> _EXERCISE_
Of the lines in the data below, write out exactly those from the one holding "core = [(s *" through the one holding "rows = [(0.035, 0.152), (0.168, 0.295), (0.31, 0.44)]", both included.

----------------------------------------

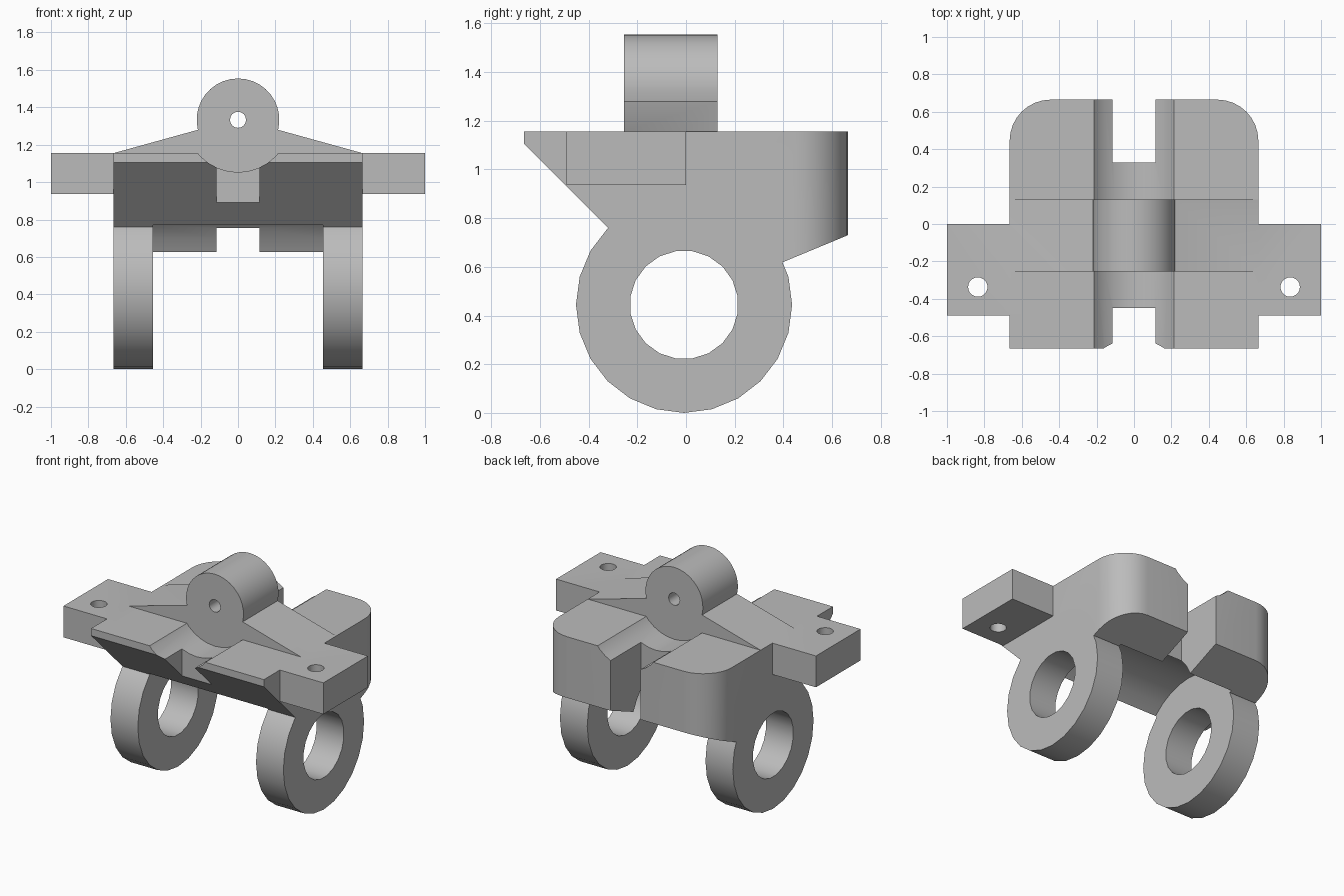
import bpy, bmesh, math

cube = bpy.data.objects.get("Cube")
if cube:
    bpy.data.objects.remove(cube, do_unlink=True)

grey = bpy.data.materials.new("plain grey")
grey.use_nodes = True
grey.diffuse_color = (0.5, 0.5, 0.5, 1)
grey.node_tree.nodes["Principled BSDF"].inputs["Base Color"].default_value = (0.5, 0.5, 0.5, 1)


def place(axis, p, q, t):
    return {"X": (t, p, q), "Y": (p, t, q), "Z": (p, q, t)}[axis]


def prism(name, points, axis, lo, hi, round_back=0):
    """Extrude a flat outline along an axis, optionally rounding the rear upright edges."""
    bm = bmesh.new()
    face = bm.faces.new([bm.verts.new(place(axis, p, q, lo)) for p, q in points])
    moved = bmesh.ops.extrude_face_region(bm, geom=[face])["geom"]
    verts = [g for g in moved if isinstance(g, bmesh.types.BMVert)]
    bmesh.ops.translate(bm, verts=verts, vec=place(axis, 0, 0, hi - lo))
    bmesh.ops.recalc_face_normals(bm, faces=bm.faces)
    if round_back:
        rear = max(v.co.y for v in bm.verts)
        edges = [e for e in bm.edges
                 if all(v.co.y > rear - 0.001 for v in e.verts)
                 and abs(e.verts[0].co.x - e.verts[1].co.x) < 0.001]
        bmesh.ops.bevel(bm, geom=edges, offset=round_back, segments=8,
                        profile=0.5, affect="EDGES")
    mesh = bpy.data.meshes.new(name)
    bm.to_mesh(mesh)
    bm.free()
    mesh.materials.append(grey)
    obj = bpy.data.objects.new(name, mesh)
    bpy.context.collection.objects.link(obj)
    return obj


def arc(cx, cy, r, n, start=0, end=360):
    count = n if end - start == 360 else n + 1
    angles = [math.radians(start + (end - start) * i / n) for i in range(count)]
    return [(cx + r * math.cos(a), cy + r * math.sin(a)) for a in angles]


def box(x0, x1, y0, y1):
    return [(x0, y0), (x1, y0), (x1, y1), (x0, y1)]


def combine(target, tool, operation):
    mod = target.modifiers.new(tool.name, "BOOLEAN")
    mod.operation, mod.object, mod.solver = operation, tool, "EXACT"
    bpy.ops.object.select_all(action="DESELECT")
    bpy.context.view_layer.objects.active = target
    target.select_set(True)
    bpy.ops.object.modifier_apply(modifier=mod.name)
    bpy.data.objects.remove(tool, do_unlink=True)


HALF, TOP = 0.665, 1.155
RING_Y, RING_Z = -0.008, 0.444
LUG_Z = 1.333

# Main block with sloping nose and rounded rear corners
side = [(-HALF, TOP), (-HALF, 1.105), (-0.32, 0.76), (0.4, 0.62), (HALF, 0.73), (HALF, TOP)]
body = prism("bracket_body", side, "X", -HALF, HALF, round_back=0.22)

# Clearance between the legs, front and rear slots, groove along the top
cuts = [
    prism("leg_clearance", arc(RING_Y, RING_Z, 0.46, 32), "X", -0.455, 0.455),
    prism("front_slot", box(-0.115, 0.115, -0.9, -0.45), "Z", 0.3, 1.5),
    prism("rear_slot", box(-0.115, 0.115, 0.33, 0.9), "Z", 0.3, 1.5),
    prism("top_groove", arc(0, LUG_Z, 0.28, 32), "Y", -0.9, 0.9),
]
for cut in cuts:
    combine(body, cut, "DIFFERENCE")

# Ring legs and drilled side ears
for s, label in ((1, "left"), (-1, "right")):
    xs = sorted((s * 0.455, s * HALF))
    leg = prism(label + "_ring_leg", arc(RING_Y, RING_Z, 0.444, 24), "X", *xs)
    combine(body, leg, "UNION")
    hole = prism("leg_hole", arc(RING_Y, RING_Z, 0.223, 20, 9, 369), "X", xs[0] - 0.1, xs[1] + 0.1)
    combine(body, hole, "DIFFERENCE")

    xs = sorted((s * 0.6, s))
    ear = prism(label + "_ear", box(xs[0], xs[1], -0.49, 0), "Z", 0.937, TOP)
    combine(body, ear, "UNION")
    hole = prism("ear_hole", arc(s * 0.835, -0.337, 0.052, 20), "Z", 0.5, 1.5)
    combine(body, hole, "DIFFERENCE")

# Top lug with gussets, filling the groove beneath it
outline = [(0.1, 1.0), (0.3, 1.1), (HALF, TOP)]
outline += arc(0, LUG_Z, 0.221, 20, -14, 194)
outline += [(-HALF, TOP), (-0.3, 1.1), (-0.1, 1.0)]
lug = prism("top_lug", outline, "Y", -0.255, 0.13)
combine(body, lug, "UNION")
combine(body, prism("lug_hole", arc(0, LUG_Z, 0.043, 16), "Y", -0.4, 0.3), "DIFFERENCE")

# Smooth curved faces, keep machined edges crisp
body.select_set(True)
bpy.context.view_layer.objects.active = body
bpy.ops.object.shade_smooth_by_angle(angle=math.radians(25))
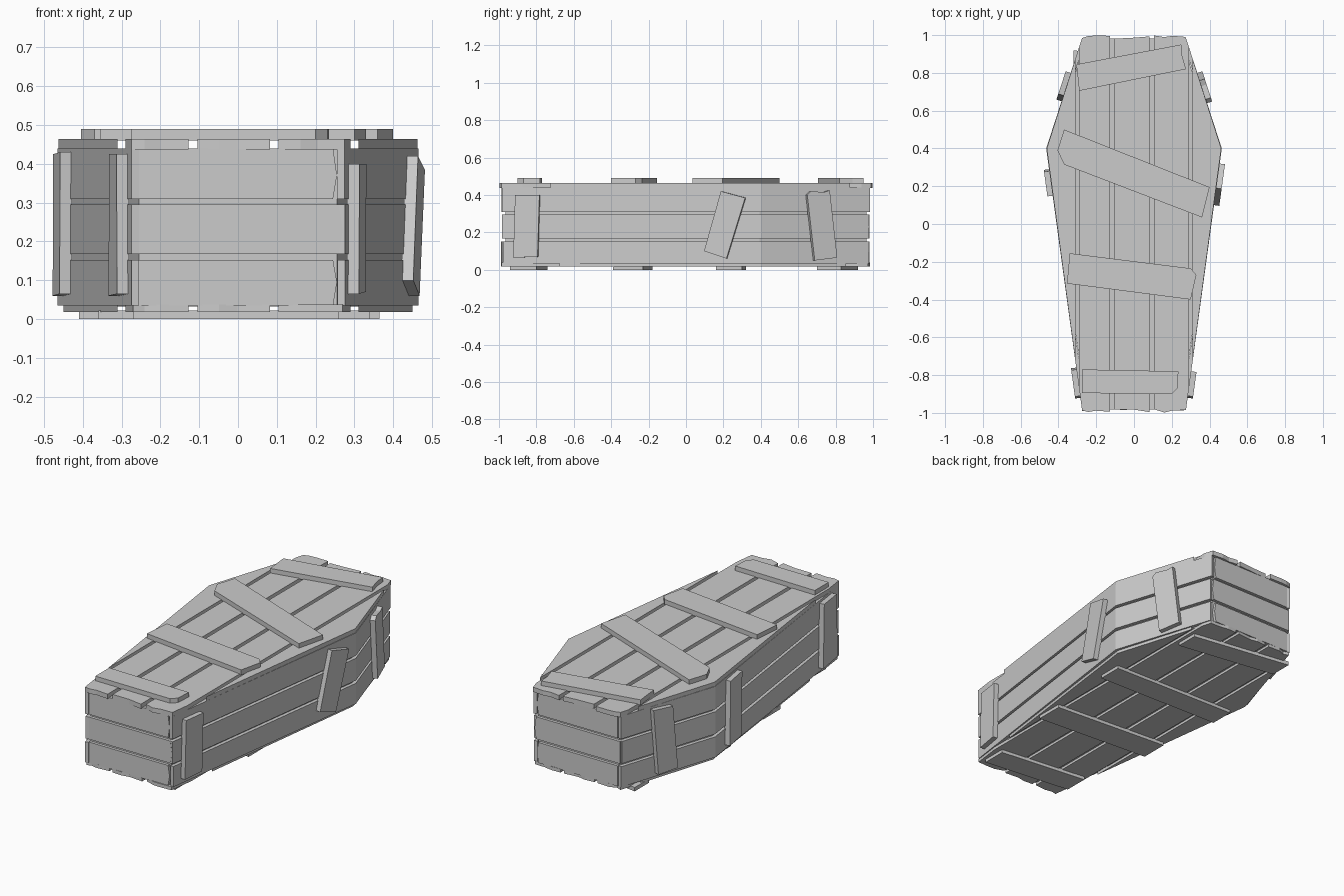
import bpy, bmesh, random
from mathutils import Vector

if "Cube" in bpy.data.objects:
    bpy.data.objects.remove(bpy.data.objects["Cube"])

random.seed(4)
WIDE_Y, END_Y = 0.40, 0.985


def prism(name, pts, vec):
    """Extrude a flat polygon of 3D points along vec."""
    bm = bmesh.new()
    vec = Vector(vec)
    lo = [bm.verts.new(p) for p in pts]
    hi = [bm.verts.new(Vector(p) + vec) for p in pts]
    bm.faces.new(lo)
    bm.faces.new(hi)
    n = len(lo)
    for i in range(n):
        bm.faces.new((lo[i], lo[(i + 1) % n], hi[(i + 1) % n], hi[i]))
    bmesh.ops.recalc_face_normals(bm, faces=bm.faces)
    me = bpy.data.meshes.new(name)
    bm.to_mesh(me)
    bm.free()
    ob = bpy.data.objects.new(name, me)
    bpy.context.collection.objects.link(ob)
    return ob


def half_width(y, upper, wide=0.465, end=0.275):
    """Outer half width of the head (upper) or foot side line."""
    ye = END_Y if upper else -END_Y
    return wide + (end - wide) * (y - WIDE_Y) / (ye - WIDE_Y)


def clip(poly, f):
    """Keep the part of a 2D polygon where f >= 0."""
    out = []
    for a, b in zip(poly, poly[1:] + poly[:1]):
        fa, fb = f(a), f(b)
        if fa >= 0:
            out.append(a)
        if fa * fb < 0:
            t = fa / (fa - fb)
            out.append((a[0] + t * (b[0] - a[0]), a[1] + t * (b[1] - a[1])))
    return out


def flat_boards(name, z, thick, wide, end, ymax):
    """Five lengthwise boards with ragged ends, trimmed to the coffin outline."""
    strips = [(-0.5, -0.31), (-0.29, -0.128), (-0.105, 0.083), (0.105, 0.29), (0.31, 0.5)]
    for k, (a, b) in enumerate(strips):
        r = lambda: ymax - random.uniform(0, 0.022)
        xs = [a + (b - a) * t for t in (0, 0.3, 0.55, 1)]
        poly = [(x, -r()) for x in xs] + [(x, r()) for x in reversed(xs)]
        for s in (-1, 1):
            for up in (False, True):
                poly = clip(poly, lambda p: half_width(p[1], up, wide, end) - s * p[0])
        prism(f"{name}_{k + 1}", [(x, y, z) for x, y in poly], (0, 0, thick))


def on_side(name, yz, s, upper, offset, thick):
    """Board lying on a slanted side wall; outline given in y and z."""
    slope = half_width(1, upper) - half_width(0, upper)
    nrm = Vector((s, -slope, 0)).normalized()
    pts = [Vector((s * half_width(y, upper), y, z)) + nrm * offset for y, z in yz]
    return prism(name, pts, nrm * thick)


# inner box seen through the gaps
core = [(s * (half_width(y, y > 0) - 0.02), y * 0.985) for s, ys in
        ((1, (-0.98, 0.4, 0.98)), (-1, (0.98, 0.4, -0.98))) for y in ys]
prism("inner_box", [(x, y, 0.032) for x, y in core], (0, 0, 0.408))

# lid and floor boards
flat_boards("lid_board", 0.437, 0.027, 0.462, 0.275, 1.0)
flat_boards("floor_board", 0.018, 0.02, 0.45, 0.27, 0.99)

# three rows of wall boards
rows = [(0.035, 0.152), (0.168, 0.295), (0.31, 0.44)]
for i, (z0, z1) in enumerate(rows):
    for s, side in ((-1, "left"), (1, "right")):
        for up, y0, y1 in ((False, -0.99, 0.40), (True, 0.40, 0.985)):
            j = random.uniform(0, 0.012)
            ya, yb = (y0 + j, y1) if not up else (y0, y1 - j)
            on_side(f"{side}_{'head' if up else 'foot'}_wall_{i + 1}",
                    [(ya, z0), (yb, z0), (yb, z1), (ya, z1)], s, up, -0.02, 0.02)
    for s, end in ((-1, "foot"), (1, "head")):
        w = 0.27 if i == 1 else 0.255
        prism(f"{end}_board_{i + 1}",
              [(-w, s * 0.96, z0), (w - 0.01, s * 0.96, z0), (w, s * 0.96, z0 + 0.06),
               (w - 0.01, s * 0.96, z1), (-w, s * 0.96, z1)], (0, s * 0.022, 0))

# battens nailed across the lid
lid_battens = [
    [(-0.305, 0.845), (0.25, 0.95), (0.255, 0.89), (0.275, 0.82), (-0.29, 0.705)],
    [(-0.37, 0.50), (0.40, 0.195), (0.36, 0.035), (-0.37, 0.315), (-0.405, 0.39)],
    [(-0.34, -0.155), (0.30, -0.235), (0.33, -0.27), (0.30, -0.40), (-0.355, -0.315)],
    [(-0.275, -0.77), (0.235, -0.78), (0.23, -0.87), (0.20, -0.90), (-0.275, -0.895)]]
for i, q in enumerate(lid_battens):
    prism(f"lid_batten_{i + 1}", [(x, y, 0.46) for x, y in q], (0, 0, 0.03))

# battens under the floor: left x, left y, right x, right y, width
for i, (xa, ya, xb, yb, w) in enumerate([
        (-0.27, -0.81, 0.26, -0.87, 0.14), (-0.36, -0.26, 0.34, -0.31, 0.16),
        (-0.41, 0.25, 0.365, 0.23, 0.14), (-0.32, 0.855, 0.27, 0.765, 0.13)]):
    h = w / 2
    prism(f"floor_batten_{i + 1}", [(xa, ya - h, 0), (xb, yb - h, 0),
                                    (xb, yb + h, 0), (xa, ya + h, 0)], (0, 0, 0.022))

# upright battens on the side walls
right = [([(-0.91, 0.40), (-0.78, 0.40), (-0.79, 0.07), (-0.92, 0.065)], False),
         ([(0.19, 0.42), (0.32, 0.385), (0.22, 0.06), (0.10, 0.10)], False),
         ([(0.64, 0.40), (0.66, 0.42), (0.73, 0.415), (0.76, 0.425), (0.80, 0.065), (0.68, 0.05)], True)]
left = [([(-0.91, 0.425), (-0.77, 0.425), (-0.76, 0.06), (-0.92, 0.065)], False),
        ([(0.15, 0.43), (0.28, 0.425), (0.29, 0.06), (0.16, 0.065)], False),
        ([(0.68, 0.42), (0.80, 0.43), (0.77, 0.055), (0.65, 0.06)], True)]
for s, side, lst in ((1, "right", right), (-1, "left", left)):
    for i, (q, up) in enumerate(lst):
        on_side(f"{side}_wall_batten_{i + 1}", q, s, up, -0.004, 0.032)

----------------------------------------

> _SOLUTION TO THE EXERCISE_
core = [(s * (half_width(y, y > 0) - 0.02), y * 0.985) for s, ys in
        ((1, (-0.98, 0.4, 0.98)), (-1, (0.98, 0.4, -0.98))) for y in ys]
prism("inner_box", [(x, y, 0.032) for x, y in core], (0, 0, 0.408))

# lid and floor boards
flat_boards("lid_board", 0.437, 0.027, 0.462, 0.275, 1.0)
flat_boards("floor_board", 0.018, 0.02, 0.45, 0.27, 0.99)

# three rows of wall boards
rows = [(0.035, 0.152), (0.168, 0.295), (0.31, 0.44)]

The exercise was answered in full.